— What to work on —
Return the data word for word. Pictures are to be omitted.

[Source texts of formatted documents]
•••••

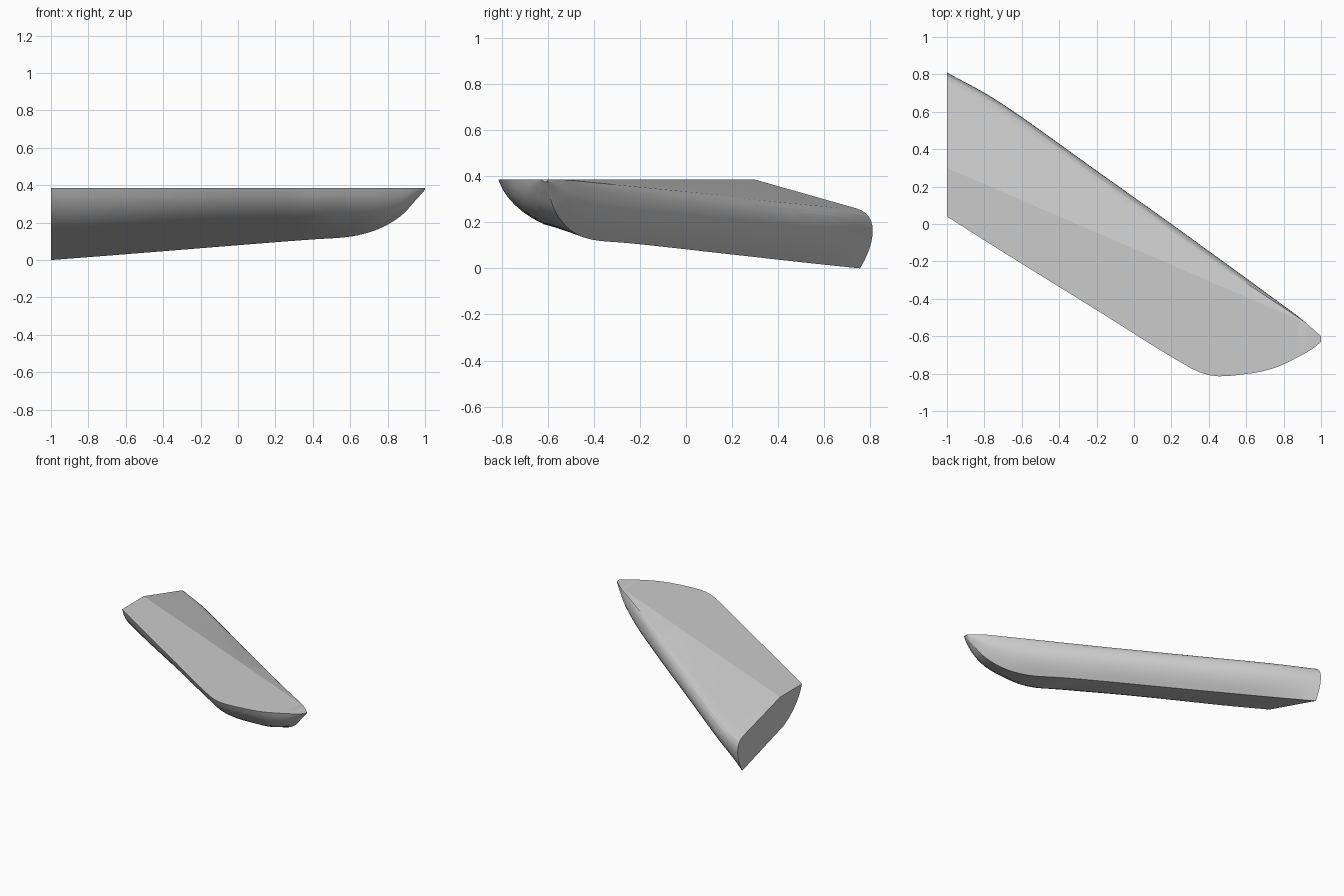
import bpy
import bmesh
import math
from mathutils import Vector

cube = bpy.data.objects.get("Cube")
if cube:
    bpy.data.objects.remove(cube)

TOP = 0.385

# Stations along x: x, front edge y, back bulge y, chine y, chine z, keel y, keel z
STATIONS = [Vector(row) for row in (
    (-1.0, 0.04, 0.81, 0.26, 0.15, 0.755, 0.0),
    (-0.7, -0.15, 0.64, 0.07, 0.16, 0.535, 0.023),
    (-0.2, -0.46, 0.285, -0.22, 0.175, 0.175, 0.063),
    (0.2, -0.71, 0.0, -0.47, 0.185, -0.11, 0.095),
    (0.4, -0.808, -0.145, -0.6, 0.19, -0.255, 0.11),
    (0.6, -0.802, -0.29, -0.62, 0.195, -0.41, 0.125),
    (0.75, -0.77, -0.4, -0.64, 0.22, -0.5, 0.165),
    (0.87, -0.715, -0.488, -0.64, 0.265, -0.56, 0.235),
    (0.95, -0.67, -0.555, -0.63, 0.33, -0.595, 0.32),
    (1.0, -0.63, -0.6, -0.62, 0.38, -0.612, 0.375),
)]


def spline(rows, steps):
    """Smooth interpolation through all the stations."""
    out = []
    for i in range(len(rows) - 1):
        b, c = rows[i], rows[i + 1]
        a = rows[i - 1] if i else b * 2 - c
        d = rows[i + 2] if i + 2 < len(rows) else c * 2 - b
        for k in range(steps):
            t = k / steps
            out.append((b * 2 + (c - a) * t + (a * 2 - b * 5 + c * 4 - d) * t * t
                        + (b * 3 - a - c * 3 + d) * t ** 3) * 0.5)
    return out + [rows[-1]]


def bend(a, m, b, steps=6):
    """Quadratic curve from a to b, leaving out its last point."""
    a, m, b = Vector(a), Vector(m), Vector(b)
    return [a * (1 - t) ** 2 + m * 2 * t * (1 - t) + b * t * t
            for t in (k / steps for k in range(steps))]


def section(row):
    """Closed outline of the hull at one station."""
    x, front, back, chine_y, chine_z, keel_y, keel_z = row
    run = x + 1
    crease = min(0.30 - 0.432 * run, back)
    edge = min(0.74 - 0.66 * run, back)
    edge_z = min(0.26 + 0.065 * run, TOP)
    bulge_z = edge_z - 0.37 * (edge_z - keel_z)
    bow = (front + 0.2 * (chine_y - front), TOP - 0.62 * (TOP - chine_z))
    ring = [Vector((crease, TOP))]
    ring += bend((edge, edge_z), (back, edge_z - 0.02), (back, bulge_z))
    ring += bend((back, bulge_z), (back, bulge_z - 0.45 * (bulge_z - keel_z)),
                 (keel_y, keel_z))
    ring += [Vector((keel_y, keel_z))]
    ring += reversed(bend((front, TOP), bow, (chine_y, chine_z)) +
                     [Vector((chine_y, chine_z))])
    return [(x, p.x, p.y) for p in ring]


# Hull skin lofted through the sections, with flat end caps
bm = bmesh.new()
rings = [[bm.verts.new(p) for p in section(row)] for row in spline(STATIONS, 4)]
for r, s in zip(rings, rings[1:]):
    for i in range(len(r)):
        j = (i + 1) % len(r)
        bm.faces.new((r[i], r[j], s[j], s[i]))
bm.faces.new(rings[0])
bm.faces.new(rings[-1])
bmesh.ops.remove_doubles(bm, verts=bm.verts, dist=0.0005)
bmesh.ops.recalc_face_normals(bm, faces=bm.faces)

mesh = bpy.data.meshes.new("swept_hull")
bm.to_mesh(mesh)
bm.free()
hull = bpy.data.objects.new("swept_hull", mesh)
bpy.context.collection.objects.link(hull)

# Plain grey finish
grey = bpy.data.materials.new("light_grey")
grey.use_nodes = True
colour = (0.6, 0.6, 0.6, 1.0)
grey.diffuse_color = colour
grey.node_tree.nodes["Principled BSDF"].inputs["Base Color"].default_value = colour
mesh.materials.append(grey)

# Soft sides, crisp rim
bpy.ops.object.select_all(action="DESELECT")
hull.select_set(True)
bpy.context.view_layer.objects.active = hull
bpy.ops.object.shade_smooth_by_angle(angle=math.radians(14))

•••••

— Solution to the problem —
import bpy
import bmesh
import math
from mathutils import Vector

cube = bpy.data.objects.get("Cube")
if cube:
    bpy.data.objects.remove(cube)

TOP = 0.385

# Stations along x: x, front edge y, back bulge y, chine y, chine z, keel y, keel z
STATIONS = [Vector(row) for row in (
    (-1.0, 0.04, 0.81, 0.26, 0.15, 0.755, 0.0),
    (-0.7, -0.15, 0.64, 0.07, 0.16, 0.535, 0.023),
    (-0.2, -0.46, 0.285, -0.22, 0.175, 0.175, 0.063),
    (0.2, -0.71, 0.0, -0.47, 0.185, -0.11, 0.095),
    (0.4, -0.808, -0.145, -0.6, 0.19, -0.255, 0.11),
    (0.6, -0.802, -0.29, -0.62, 0.195, -0.41, 0.125),
    (0.75, -0.77, -0.4, -0.64, 0.22, -0.5, 0.165),
    (0.87, -0.715, -0.488, -0.64, 0.265, -0.56, 0.235),
    (0.95, -0.67, -0.555, -0.63, 0.33, -0.595, 0.32),
    (1.0, -0.63, -0.6, -0.62, 0.38, -0.612, 0.375),
)]


def spline(rows, steps):
    """Smooth interpolation through all the stations."""
    out = []
    for i in range(len(rows) - 1):
        b, c = rows[i], rows[i + 1]
        a = rows[i - 1] if i else b * 2 - c
        d = rows[i + 2] if i + 2 < len(rows) else c * 2 - b
        for k in range(steps):
            t = k / steps
            out.append((b * 2 + (c - a) * t + (a * 2 - b * 5 + c * 4 - d) * t * t
                        + (b * 3 - a - c * 3 + d) * t ** 3) * 0.5)
    return out + [rows[-1]]


def bend(a, m, b, steps=6):
    """Quadratic curve from a to b, leaving out its last point."""
    a, m, b = Vector(a), Vector(m), Vector(b)
    return [a * (1 - t) ** 2 + m * 2 * t * (1 - t) + b * t * t
            for t in (k / steps for k in range(steps))]


def section(row):
    """Closed outline of the hull at one station."""
    x, front, back, chine_y, chine_z, keel_y, keel_z = row
    run = x + 1
    crease = min(0.30 - 0.432 * run, back)
    edge = min(0.74 - 0.66 * run, back)
    edge_z = min(0.26 + 0.065 * run, TOP)
    bulge_z = edge_z - 0.37 * (edge_z - keel_z)
    bow = (front + 0.2 * (chine_y - front), TOP - 0.62 * (TOP - chine_z))
    ring = [Vector((crease, TOP))]
    ring += bend((edge, edge_z), (back, edge_z - 0.02), (back, bulge_z))
    ring += bend((back, bulge_z), (back, bulge_z - 0.45 * (bulge_z - keel_z)),
                 (keel_y, keel_z))
    ring += [Vector((keel_y, keel_z))]
    ring += reversed(bend((front, TOP), bow, (chine_y, chine_z)) +
                     [Vector((chine_y, chine_z))])
    return [(x, p.x, p.y) for p in ring]


# Hull skin lofted through the sections, with flat end caps
bm = bmesh.new()
rings = [[bm.verts.new(p) for p in section(row)] for row in spline(STATIONS, 4)]
for r, s in zip(rings, rings[1:]):
    for i in range(len(r)):
        j = (i + 1) % len(r)
        bm.faces.new((r[i], r[j], s[j], s[i]))
bm.faces.new(rings[0])
bm.faces.new(rings[-1])
bmesh.ops.remove_doubles(bm, verts=bm.verts, dist=0.0005)
bmesh.ops.recalc_face_normals(bm, faces=bm.faces)

mesh = bpy.data.meshes.new("swept_hull")
bm.to_mesh(mesh)
bm.free()
hull = bpy.data.objects.new("swept_hull", mesh)
bpy.context.collection.objects.link(hull)

# Plain grey finish
grey = bpy.data.materials.new("light_grey")
grey.use_nodes = True
colour = (0.6, 0.6, 0.6, 1.0)
grey.diffuse_color = colour
grey.node_tree.nodes["Principled BSDF"].inputs["Base Color"].default_value = colour
mesh.materials.append(grey)

# Soft sides, crisp rim
bpy.ops.object.select_all(action="DESELECT")
hull.select_set(True)
bpy.context.view_layer.objects.active = hull
bpy.ops.object.shade_smooth_by_angle(angle=math.radians(14))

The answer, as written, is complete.